[Task goal]: Retype all of the data. Every line must match exactly.
+++ Entries provided +++
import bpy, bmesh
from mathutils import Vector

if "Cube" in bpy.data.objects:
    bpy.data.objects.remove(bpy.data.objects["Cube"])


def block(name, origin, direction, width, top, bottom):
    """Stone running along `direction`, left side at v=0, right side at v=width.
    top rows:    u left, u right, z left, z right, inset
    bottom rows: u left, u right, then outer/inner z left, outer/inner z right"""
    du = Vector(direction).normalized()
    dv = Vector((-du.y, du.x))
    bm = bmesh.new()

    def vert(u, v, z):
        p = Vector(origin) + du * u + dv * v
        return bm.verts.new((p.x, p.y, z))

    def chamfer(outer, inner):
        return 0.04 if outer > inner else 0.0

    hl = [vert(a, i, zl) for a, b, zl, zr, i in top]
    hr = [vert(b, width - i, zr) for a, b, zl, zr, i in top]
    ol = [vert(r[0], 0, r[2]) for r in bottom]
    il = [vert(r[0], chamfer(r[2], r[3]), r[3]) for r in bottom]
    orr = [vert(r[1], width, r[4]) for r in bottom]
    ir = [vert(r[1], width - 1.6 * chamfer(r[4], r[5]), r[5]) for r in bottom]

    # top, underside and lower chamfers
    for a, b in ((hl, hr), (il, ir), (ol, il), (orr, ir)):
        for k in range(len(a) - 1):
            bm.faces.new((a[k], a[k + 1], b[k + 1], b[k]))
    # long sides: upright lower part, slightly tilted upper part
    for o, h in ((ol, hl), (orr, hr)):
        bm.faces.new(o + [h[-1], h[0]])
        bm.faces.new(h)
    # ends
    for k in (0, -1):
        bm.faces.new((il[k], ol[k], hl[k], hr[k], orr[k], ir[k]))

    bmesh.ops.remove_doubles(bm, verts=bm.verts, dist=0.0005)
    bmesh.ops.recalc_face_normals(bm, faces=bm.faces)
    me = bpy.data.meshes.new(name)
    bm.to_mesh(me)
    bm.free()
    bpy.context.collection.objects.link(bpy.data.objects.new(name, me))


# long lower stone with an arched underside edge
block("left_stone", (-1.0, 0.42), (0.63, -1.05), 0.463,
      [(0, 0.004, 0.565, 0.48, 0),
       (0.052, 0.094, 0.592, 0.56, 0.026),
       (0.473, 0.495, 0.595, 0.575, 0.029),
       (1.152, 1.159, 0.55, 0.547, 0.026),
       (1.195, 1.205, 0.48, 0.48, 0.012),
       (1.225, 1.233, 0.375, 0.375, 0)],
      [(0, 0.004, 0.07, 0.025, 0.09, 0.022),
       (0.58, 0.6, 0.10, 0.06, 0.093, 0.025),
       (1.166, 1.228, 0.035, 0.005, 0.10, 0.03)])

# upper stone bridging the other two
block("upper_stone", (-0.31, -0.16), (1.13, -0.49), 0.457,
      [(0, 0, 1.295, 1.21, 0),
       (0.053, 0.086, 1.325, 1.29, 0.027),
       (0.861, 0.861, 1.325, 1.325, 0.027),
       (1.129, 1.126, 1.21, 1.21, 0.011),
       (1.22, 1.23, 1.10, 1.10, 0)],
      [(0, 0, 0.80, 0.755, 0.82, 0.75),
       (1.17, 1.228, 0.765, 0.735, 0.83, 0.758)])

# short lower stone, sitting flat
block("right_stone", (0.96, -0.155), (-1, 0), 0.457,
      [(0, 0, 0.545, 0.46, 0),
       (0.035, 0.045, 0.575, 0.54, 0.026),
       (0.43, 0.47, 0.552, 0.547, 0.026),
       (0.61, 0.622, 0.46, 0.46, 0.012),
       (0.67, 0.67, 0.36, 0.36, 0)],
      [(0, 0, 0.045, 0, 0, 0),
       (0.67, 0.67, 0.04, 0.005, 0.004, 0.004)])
+++
[Finished exercise]:
import bpy, bmesh
from mathutils import Vector

if "Cube" in bpy.data.objects:
    bpy.data.objects.remove(bpy.data.objects["Cube"])


def block(name, origin, direction, width, top, bottom):
    """Stone running along `direction`, left side at v=0, right side at v=width.
    top rows:    u left, u right, z left, z right, inset
    bottom rows: u left, u right, then outer/inner z left, outer/inner z right"""
    du = Vector(direction).normalized()
    dv = Vector((-du.y, du.x))
    bm = bmesh.new()

    def vert(u, v, z):
        p = Vector(origin) + du * u + dv * v
        return bm.verts.new((p.x, p.y, z))

    def chamfer(outer, inner):
        return 0.04 if outer > inner else 0.0

    hl = [vert(a, i, zl) for a, b, zl, zr, i in top]
    hr = [vert(b, width - i, zr) for a, b, zl, zr, i in top]
    ol = [vert(r[0], 0, r[2]) for r in bottom]
    il = [vert(r[0], chamfer(r[2], r[3]), r[3]) for r in bottom]
    orr = [vert(r[1], width, r[4]) for r in bottom]
    ir = [vert(r[1], width - 1.6 * chamfer(r[4], r[5]), r[5]) for r in bottom]

    # top, underside and lower chamfers
    for a, b in ((hl, hr), (il, ir), (ol, il), (orr, ir)):
        for k in range(len(a) - 1):
            bm.faces.new((a[k], a[k + 1], b[k + 1], b[k]))
    # long sides: upright lower part, slightly tilted upper part
    for o, h in ((ol, hl), (orr, hr)):
        bm.faces.new(o + [h[-1], h[0]])
        bm.faces.new(h)
    # ends
    for k in (0, -1):
        bm.faces.new((il[k], ol[k], hl[k], hr[k], orr[k], ir[k]))

    bmesh.ops.remove_doubles(bm, verts=bm.verts, dist=0.0005)
    bmesh.ops.recalc_face_normals(bm, faces=bm.faces)
    me = bpy.data.meshes.new(name)
    bm.to_mesh(me)
    bm.free()
    bpy.context.collection.objects.link(bpy.data.objects.new(name, me))


# long lower stone with an arched underside edge
block("left_stone", (-1.0, 0.42), (0.63, -1.05), 0.463,
      [(0, 0.004, 0.565, 0.48, 0),
       (0.052, 0.094, 0.592, 0.56, 0.026),
       (0.473, 0.495, 0.595, 0.575, 0.029),
       (1.152, 1.159, 0.55, 0.547, 0.026),
       (1.195, 1.205, 0.48, 0.48, 0.012),
       (1.225, 1.233, 0.375, 0.375, 0)],
      [(0, 0.004, 0.07, 0.025, 0.09, 0.022),
       (0.58, 0.6, 0.10, 0.06, 0.093, 0.025),
       (1.166, 1.228, 0.035, 0.005, 0.10, 0.03)])

# upper stone bridging the other two
block("upper_stone", (-0.31, -0.16), (1.13, -0.49), 0.457,
      [(0, 0, 1.295, 1.21, 0),
       (0.053, 0.086, 1.325, 1.29, 0.027),
       (0.861, 0.861, 1.325, 1.325, 0.027),
       (1.129, 1.126, 1.21, 1.21, 0.011),
       (1.22, 1.23, 1.10, 1.10, 0)],
      [(0, 0, 0.80, 0.755, 0.82, 0.75),
       (1.17, 1.228, 0.765, 0.735, 0.83, 0.758)])

# short lower stone, sitting flat
block("right_stone", (0.96, -0.155), (-1, 0), 0.457,
      [(0, 0, 0.545, 0.46, 0),
       (0.035, 0.045, 0.575, 0.54, 0.026),
       (0.43, 0.47, 0.552, 0.547, 0.026),
       (0.61, 0.622, 0.46, 0.46, 0.012),
       (0.67, 0.67, 0.36, 0.36, 0)],
      [(0, 0, 0.045, 0, 0, 0),
       (0.67, 0.67, 0.04, 0.005, 0.004, 0.004)])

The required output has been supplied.